So often when we think about death we think of a physical death but I would like to offer up something different. What if we really understood that death and birth are always happening. One moment dies and gives way to the next and the next. One day ends and a new one is beginning. We end one phase of life and enter into the next. What if we held the life/death/life cycle with love and respect.
What if we knew as Martín Prechtel has shared that grief and praise are the same thing. What if having a good death allows us the flow in and out and around and through grief and praise. Martín goes on the say,”When we are grieving the thing that we lost we call it grief but when we are grieving the thing that we got we call it praise. Because to really praise something you need to know what would be lost if it were gone.” How might this inform our experience of death, with ourselves, and with others.
This past weekend I experienced a good death and a messy death. With the first person, the good death, there was expressions of love, gratitude, grief, and dare I say praise. We were so grateful for the journey that we had been through together that brought us to this death of who we have been with each other. We did what was ours to do. Our journey had blessed us both and we could feel it all even in the grief of what was no more. We could hold ourselves and each of our responsibilities and was not expecting the other to carry our pain in any way.
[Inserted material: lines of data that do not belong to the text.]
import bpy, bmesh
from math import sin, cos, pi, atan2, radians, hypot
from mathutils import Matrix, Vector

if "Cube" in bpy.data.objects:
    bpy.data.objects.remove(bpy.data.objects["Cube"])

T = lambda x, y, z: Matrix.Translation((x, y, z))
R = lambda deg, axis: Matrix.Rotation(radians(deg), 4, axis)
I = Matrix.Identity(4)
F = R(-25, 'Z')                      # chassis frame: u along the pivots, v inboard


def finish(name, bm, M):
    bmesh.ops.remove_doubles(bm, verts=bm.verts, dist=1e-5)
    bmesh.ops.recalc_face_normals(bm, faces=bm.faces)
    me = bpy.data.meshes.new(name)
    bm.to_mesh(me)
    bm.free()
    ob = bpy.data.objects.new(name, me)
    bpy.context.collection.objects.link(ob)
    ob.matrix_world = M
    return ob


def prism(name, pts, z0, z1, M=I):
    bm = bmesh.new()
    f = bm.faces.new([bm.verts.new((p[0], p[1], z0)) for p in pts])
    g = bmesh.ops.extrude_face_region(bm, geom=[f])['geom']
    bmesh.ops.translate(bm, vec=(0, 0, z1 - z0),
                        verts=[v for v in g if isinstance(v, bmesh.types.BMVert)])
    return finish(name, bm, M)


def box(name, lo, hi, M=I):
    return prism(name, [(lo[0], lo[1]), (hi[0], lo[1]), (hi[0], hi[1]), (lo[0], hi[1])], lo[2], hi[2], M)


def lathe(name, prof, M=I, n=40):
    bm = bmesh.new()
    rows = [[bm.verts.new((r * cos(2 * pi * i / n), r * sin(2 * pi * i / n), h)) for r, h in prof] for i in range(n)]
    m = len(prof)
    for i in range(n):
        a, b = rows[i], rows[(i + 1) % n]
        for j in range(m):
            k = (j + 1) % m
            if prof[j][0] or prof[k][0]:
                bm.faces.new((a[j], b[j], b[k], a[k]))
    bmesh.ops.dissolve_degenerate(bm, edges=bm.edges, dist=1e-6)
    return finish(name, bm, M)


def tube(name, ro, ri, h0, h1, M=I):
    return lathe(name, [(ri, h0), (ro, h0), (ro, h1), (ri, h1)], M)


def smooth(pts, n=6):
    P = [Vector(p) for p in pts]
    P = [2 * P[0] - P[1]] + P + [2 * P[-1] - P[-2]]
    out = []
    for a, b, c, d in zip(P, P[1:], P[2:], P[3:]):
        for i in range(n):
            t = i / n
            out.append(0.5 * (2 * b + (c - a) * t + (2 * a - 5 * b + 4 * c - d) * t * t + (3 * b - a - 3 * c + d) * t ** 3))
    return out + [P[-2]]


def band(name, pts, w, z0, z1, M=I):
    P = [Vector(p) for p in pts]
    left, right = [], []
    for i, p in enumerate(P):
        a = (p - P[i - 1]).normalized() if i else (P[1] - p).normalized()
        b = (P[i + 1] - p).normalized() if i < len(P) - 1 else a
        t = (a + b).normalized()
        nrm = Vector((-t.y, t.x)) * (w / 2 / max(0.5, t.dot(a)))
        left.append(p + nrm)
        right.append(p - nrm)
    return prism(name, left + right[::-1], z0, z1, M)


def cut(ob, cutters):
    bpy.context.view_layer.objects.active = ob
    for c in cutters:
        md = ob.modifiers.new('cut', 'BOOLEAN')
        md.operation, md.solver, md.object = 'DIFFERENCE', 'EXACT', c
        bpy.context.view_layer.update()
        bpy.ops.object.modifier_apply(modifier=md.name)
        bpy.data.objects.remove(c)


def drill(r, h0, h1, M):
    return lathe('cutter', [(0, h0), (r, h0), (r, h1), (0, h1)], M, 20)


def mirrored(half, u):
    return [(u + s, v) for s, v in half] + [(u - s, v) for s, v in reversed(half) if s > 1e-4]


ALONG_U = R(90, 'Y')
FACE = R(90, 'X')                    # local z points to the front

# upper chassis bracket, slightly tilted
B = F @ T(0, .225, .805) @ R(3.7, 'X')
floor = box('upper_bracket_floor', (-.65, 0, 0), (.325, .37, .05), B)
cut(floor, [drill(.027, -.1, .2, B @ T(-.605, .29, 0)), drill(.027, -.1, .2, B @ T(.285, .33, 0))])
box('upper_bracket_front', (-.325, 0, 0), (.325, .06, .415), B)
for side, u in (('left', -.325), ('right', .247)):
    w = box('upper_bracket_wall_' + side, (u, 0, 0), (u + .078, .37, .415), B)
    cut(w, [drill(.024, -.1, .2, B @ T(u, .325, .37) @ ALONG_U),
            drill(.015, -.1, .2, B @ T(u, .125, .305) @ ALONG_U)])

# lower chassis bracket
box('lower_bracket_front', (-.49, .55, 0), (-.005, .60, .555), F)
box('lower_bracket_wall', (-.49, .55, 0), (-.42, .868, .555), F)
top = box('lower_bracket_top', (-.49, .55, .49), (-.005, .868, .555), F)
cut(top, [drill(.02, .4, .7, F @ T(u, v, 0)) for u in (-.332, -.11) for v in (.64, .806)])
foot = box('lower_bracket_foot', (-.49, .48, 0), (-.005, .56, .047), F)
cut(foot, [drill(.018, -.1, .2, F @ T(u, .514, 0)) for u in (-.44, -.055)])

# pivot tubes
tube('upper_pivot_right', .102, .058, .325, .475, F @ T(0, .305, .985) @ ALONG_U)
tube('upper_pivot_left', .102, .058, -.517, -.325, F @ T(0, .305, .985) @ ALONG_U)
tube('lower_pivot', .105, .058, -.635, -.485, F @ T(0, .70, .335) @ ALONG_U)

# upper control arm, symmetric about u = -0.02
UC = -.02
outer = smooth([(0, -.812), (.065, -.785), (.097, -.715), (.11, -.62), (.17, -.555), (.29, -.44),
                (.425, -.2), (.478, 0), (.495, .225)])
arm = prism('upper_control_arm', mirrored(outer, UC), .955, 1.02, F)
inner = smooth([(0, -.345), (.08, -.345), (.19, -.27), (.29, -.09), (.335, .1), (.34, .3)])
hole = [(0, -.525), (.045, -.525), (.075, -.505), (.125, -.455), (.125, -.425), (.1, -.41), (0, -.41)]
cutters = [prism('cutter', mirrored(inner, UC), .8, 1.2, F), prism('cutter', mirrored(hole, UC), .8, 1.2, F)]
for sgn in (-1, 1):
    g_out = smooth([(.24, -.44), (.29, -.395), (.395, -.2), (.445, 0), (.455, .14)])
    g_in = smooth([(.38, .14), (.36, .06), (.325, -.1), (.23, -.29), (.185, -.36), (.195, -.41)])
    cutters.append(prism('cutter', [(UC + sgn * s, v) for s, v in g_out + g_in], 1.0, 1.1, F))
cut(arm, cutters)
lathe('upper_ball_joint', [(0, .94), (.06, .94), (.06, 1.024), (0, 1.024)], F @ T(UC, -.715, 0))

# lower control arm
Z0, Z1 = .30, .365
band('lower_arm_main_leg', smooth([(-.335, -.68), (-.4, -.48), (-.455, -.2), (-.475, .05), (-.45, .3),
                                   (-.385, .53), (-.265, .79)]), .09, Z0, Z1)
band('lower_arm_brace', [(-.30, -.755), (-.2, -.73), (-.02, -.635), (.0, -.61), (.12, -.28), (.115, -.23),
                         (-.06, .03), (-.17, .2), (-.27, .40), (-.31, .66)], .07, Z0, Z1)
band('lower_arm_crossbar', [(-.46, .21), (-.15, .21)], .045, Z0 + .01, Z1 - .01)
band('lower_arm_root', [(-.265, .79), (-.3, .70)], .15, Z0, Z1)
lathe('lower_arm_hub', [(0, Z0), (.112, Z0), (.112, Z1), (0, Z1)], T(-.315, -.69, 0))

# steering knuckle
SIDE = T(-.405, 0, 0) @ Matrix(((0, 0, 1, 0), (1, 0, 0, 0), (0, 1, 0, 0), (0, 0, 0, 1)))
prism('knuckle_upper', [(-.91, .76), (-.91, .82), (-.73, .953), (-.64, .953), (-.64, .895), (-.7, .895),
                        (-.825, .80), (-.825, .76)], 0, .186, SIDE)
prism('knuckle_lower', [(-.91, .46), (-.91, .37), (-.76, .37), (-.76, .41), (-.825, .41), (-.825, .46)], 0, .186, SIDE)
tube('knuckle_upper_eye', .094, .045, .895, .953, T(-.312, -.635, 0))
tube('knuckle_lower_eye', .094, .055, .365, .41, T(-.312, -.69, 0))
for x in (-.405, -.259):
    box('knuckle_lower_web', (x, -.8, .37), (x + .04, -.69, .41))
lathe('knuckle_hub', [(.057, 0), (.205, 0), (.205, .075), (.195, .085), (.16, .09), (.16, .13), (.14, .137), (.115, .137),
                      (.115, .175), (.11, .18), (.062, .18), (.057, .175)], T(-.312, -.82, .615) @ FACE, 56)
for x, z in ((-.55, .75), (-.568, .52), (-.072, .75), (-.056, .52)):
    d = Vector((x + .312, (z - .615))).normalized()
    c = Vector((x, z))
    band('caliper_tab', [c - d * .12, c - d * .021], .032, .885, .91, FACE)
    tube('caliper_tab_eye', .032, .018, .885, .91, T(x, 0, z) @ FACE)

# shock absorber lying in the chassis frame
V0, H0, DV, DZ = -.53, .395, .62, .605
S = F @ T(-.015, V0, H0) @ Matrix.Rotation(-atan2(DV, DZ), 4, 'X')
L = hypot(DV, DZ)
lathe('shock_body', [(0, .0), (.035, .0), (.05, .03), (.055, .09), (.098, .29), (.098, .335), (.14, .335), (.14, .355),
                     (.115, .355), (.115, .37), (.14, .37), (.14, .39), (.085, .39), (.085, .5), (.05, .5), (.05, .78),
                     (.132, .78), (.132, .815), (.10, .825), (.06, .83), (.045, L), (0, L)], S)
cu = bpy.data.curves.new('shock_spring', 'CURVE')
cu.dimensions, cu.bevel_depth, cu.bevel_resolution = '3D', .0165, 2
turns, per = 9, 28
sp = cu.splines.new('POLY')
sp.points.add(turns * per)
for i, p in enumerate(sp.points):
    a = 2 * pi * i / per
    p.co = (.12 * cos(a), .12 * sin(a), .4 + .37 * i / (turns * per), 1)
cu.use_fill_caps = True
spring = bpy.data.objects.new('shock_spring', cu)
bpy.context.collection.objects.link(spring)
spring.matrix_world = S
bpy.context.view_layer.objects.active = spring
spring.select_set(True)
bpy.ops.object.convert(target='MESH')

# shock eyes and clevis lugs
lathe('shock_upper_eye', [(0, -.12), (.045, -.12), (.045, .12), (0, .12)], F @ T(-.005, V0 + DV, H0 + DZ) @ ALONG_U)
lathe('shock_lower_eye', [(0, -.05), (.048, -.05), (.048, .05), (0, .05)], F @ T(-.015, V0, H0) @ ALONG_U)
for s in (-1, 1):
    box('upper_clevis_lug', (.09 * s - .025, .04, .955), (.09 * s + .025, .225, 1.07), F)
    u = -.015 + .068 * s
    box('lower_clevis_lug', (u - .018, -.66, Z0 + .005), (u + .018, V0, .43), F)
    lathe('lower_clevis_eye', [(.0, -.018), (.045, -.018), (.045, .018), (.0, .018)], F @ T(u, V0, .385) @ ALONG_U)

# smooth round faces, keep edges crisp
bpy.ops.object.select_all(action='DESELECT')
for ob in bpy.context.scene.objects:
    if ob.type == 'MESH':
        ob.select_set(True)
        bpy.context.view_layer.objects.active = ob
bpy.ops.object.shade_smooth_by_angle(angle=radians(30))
The second person, the messy death, was filled with blame, shame, and guilt. They were trying to get me to carry their pain. All the while trespassing my space. They weren’t taking any responsibility for this death that was happening between us. In this space the best I knew to do was to hold my ground and refuse to be a dumping ground for someone else’s pain.
I’m left thinking of the times in my life that I have been able to hold the good death and the times when I haven’t. The times we I insisted in dumping my pain on another. The times that I insisted on a messy death.